I Changed My Name. Now, I’m Free.
No I am not a part of the Nation of Islam or any sect popular for changing their names. Although, I think they change their name for a great cause and I am not opposed to that. I legally changed my name from Bryant Keith Bell II to Bryant Cohen. Cohen is the last name of my maternal great grandfather, Albert Cohen. Cohen is of biblical origin, it is a Hebrew name meaning Priest, or a member of the royal priestly cast in Judaism.
The process of how this name came to me was organic and pieces were revealed over time. I have spent the last few years evolving in every way, but more importantly, strengthening my relationship with God. I have spent time in solitude, fasting, praying, learning, and working more on myself in these last 3 years than I have in my entire life. In doing so, I reconnected with my roots as a Jew and I have diligently sought out wisdom and applied it to address many challenges and poor habits I created and inherited from a number of sources over the course of my life. About a year ago, intuitively, I felt as though I was outgrowing my name and that it no longer represented the legacy I wanted to leave and pass on to my successive generations. While I love my family dearly, I know how important a name is to living out your destiny. Our name gives us direction. Through listening closely to God and what was being revealed to me, a journey down my family tree lead me to an inheritance that was rightfully mine, a family name rooted in my moral and spiritual commitment.
The first thing we possess in this existence is our name. In fact, before many of us are conceived we are named. This is adverse to the ancient practice of christening, by which you would not name a child until it is baptized and a name is identified that reflects a notable quality or characteristic. Thus, providing the child with purpose. Unfortunately, this practice isn’t so common anymore. Both our first and surname are handed down to us from our parents. At the time we receive our name, we are not developed enough to provide input in the name selection process nor does society openly condone such participation. This is risky. A name is more powerful than common knowledge has taught us.
The bible says in Proverbs 22:1
“A good name is rather to be chosen than great riches, and loving favor rather than silver and gold”.

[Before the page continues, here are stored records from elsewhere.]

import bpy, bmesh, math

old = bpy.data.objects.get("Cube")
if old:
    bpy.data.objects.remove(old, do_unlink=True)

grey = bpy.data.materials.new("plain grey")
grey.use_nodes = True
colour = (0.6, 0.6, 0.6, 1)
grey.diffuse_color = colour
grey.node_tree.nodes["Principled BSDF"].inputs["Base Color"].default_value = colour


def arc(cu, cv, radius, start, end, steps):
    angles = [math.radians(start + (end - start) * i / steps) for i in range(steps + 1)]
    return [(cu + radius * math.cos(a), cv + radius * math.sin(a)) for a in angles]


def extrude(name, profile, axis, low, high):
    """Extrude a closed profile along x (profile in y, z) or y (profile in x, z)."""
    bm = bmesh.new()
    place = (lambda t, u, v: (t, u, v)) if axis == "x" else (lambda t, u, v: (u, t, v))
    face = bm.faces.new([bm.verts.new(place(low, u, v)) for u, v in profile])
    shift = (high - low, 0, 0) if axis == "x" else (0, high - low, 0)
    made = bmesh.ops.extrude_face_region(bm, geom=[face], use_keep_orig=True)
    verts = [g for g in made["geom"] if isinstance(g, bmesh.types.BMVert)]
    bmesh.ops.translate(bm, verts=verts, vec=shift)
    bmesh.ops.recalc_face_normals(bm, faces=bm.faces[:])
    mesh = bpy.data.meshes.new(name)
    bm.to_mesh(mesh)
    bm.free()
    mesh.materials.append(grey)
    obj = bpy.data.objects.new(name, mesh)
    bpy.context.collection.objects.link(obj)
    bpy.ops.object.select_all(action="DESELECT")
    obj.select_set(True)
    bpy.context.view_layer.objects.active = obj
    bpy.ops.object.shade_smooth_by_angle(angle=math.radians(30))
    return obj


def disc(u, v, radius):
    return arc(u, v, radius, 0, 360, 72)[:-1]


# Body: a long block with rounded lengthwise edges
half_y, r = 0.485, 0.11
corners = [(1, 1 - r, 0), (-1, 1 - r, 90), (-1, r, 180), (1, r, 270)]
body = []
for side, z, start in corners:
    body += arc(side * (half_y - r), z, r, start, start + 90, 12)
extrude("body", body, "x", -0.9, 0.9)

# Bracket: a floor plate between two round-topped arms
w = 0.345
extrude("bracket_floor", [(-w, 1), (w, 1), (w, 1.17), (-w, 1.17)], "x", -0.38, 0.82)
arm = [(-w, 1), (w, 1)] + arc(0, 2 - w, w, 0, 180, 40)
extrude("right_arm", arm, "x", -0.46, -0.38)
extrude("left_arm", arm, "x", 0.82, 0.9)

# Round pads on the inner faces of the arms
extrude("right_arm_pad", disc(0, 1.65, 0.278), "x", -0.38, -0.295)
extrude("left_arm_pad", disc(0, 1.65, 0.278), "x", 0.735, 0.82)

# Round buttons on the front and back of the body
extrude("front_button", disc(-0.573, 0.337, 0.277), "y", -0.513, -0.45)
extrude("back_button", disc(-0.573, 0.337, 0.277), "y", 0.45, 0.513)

So, if your name sounds acceptable to most ears, it is more valuable than worldly riches? No. Name has a much deeper meaning than how it pleases the ears of others. The etymology of name is “one’s reputation, behavior, essential thing or quality”. In fact, in ancient times surnames (family names) represented the class your family belonged to or the craft that they specialized in. When you are given a name, you are carrying a legacy, a type of behavior, a reputation. This can either be a curse or a blessing that is worth more than silver and gold. Imagine the impact of growing up with a last name like Hitler in modern day Israel, this would indeed be a curse. Multiple studies show that our name has a profound impact on our personalities, income, habits, and even physical appearance. Therefore, your name plays a large role in the unfolding of your destiny. Yet when people grow older and wiser, only a select few evaluate their name to see if it resonates with who they are and who they want to be as well as if it is the legacy that they wish to pass on to the next generation.
We are born into the stories of our family, but we are not bound to this reality. You have a choice. As spiritual beings, we have an original part of ourselves given to us by God. Here is where we find our inclinations and natural gifts. We have the ability to grow and cultivate our gifts while trimming the habits and behaviors that hold us back. If in our personal journeys we realize who we truly are and what we represent, something as important as our name should be the first thing we question.
As a lover of history, figures like: Martin Luther King Jr., Malcolm X, Muhammad Ali, Joseph Stalin, Nelson Mandela, and Nina Simone all piqued my interest as it relates to their name change. As I became learned in the Bible, I realized that Abraham, Sarah, Jacob, Joshua and Paul (just to name a few) all were significant people in the development of Judaism, Christianity, and Islam as we know it. The cord that binds them all (in this context) is that their name was changed well after birth.
Those who choose to change their name must do so with care. The reason does not have to be religious, as the examples above illustrate. It’s all about the life you want to live and the legacy you want to leave for generations to come. As a name is a word that you will be frequently called and associated with verbally, in writing and thought. Words are powerful. It is by “word” that God created the universe, as do we create our realities. This power isn’t just dependent on language, it has a lot to do with the vibration and frequencies that are transmitted when the word is used or thought. So research your ethnic history and family, consider your purpose, and what you want your name to represent and the legacy you want to leave before deciding. Just remember, the choice is YOURS.
I conclude in gratitude. I have been blessed to to be surrounded by family and friends who have allowed me to express and cultivate who I am at my core. Most of all I have the best Sensei/Shi fu (师傅) / brother/teacher in Osyris, and this has granted me knowledge and opportunities that I could have never accessed without his personal sacrifice and patience. Finally, my purpose is clear and my family name will forever remind descendants to come of the Judeo-Christian principles that are the foundation of who we are and what we represent.
In the words of Marlo Stanfield “my name is MY Name”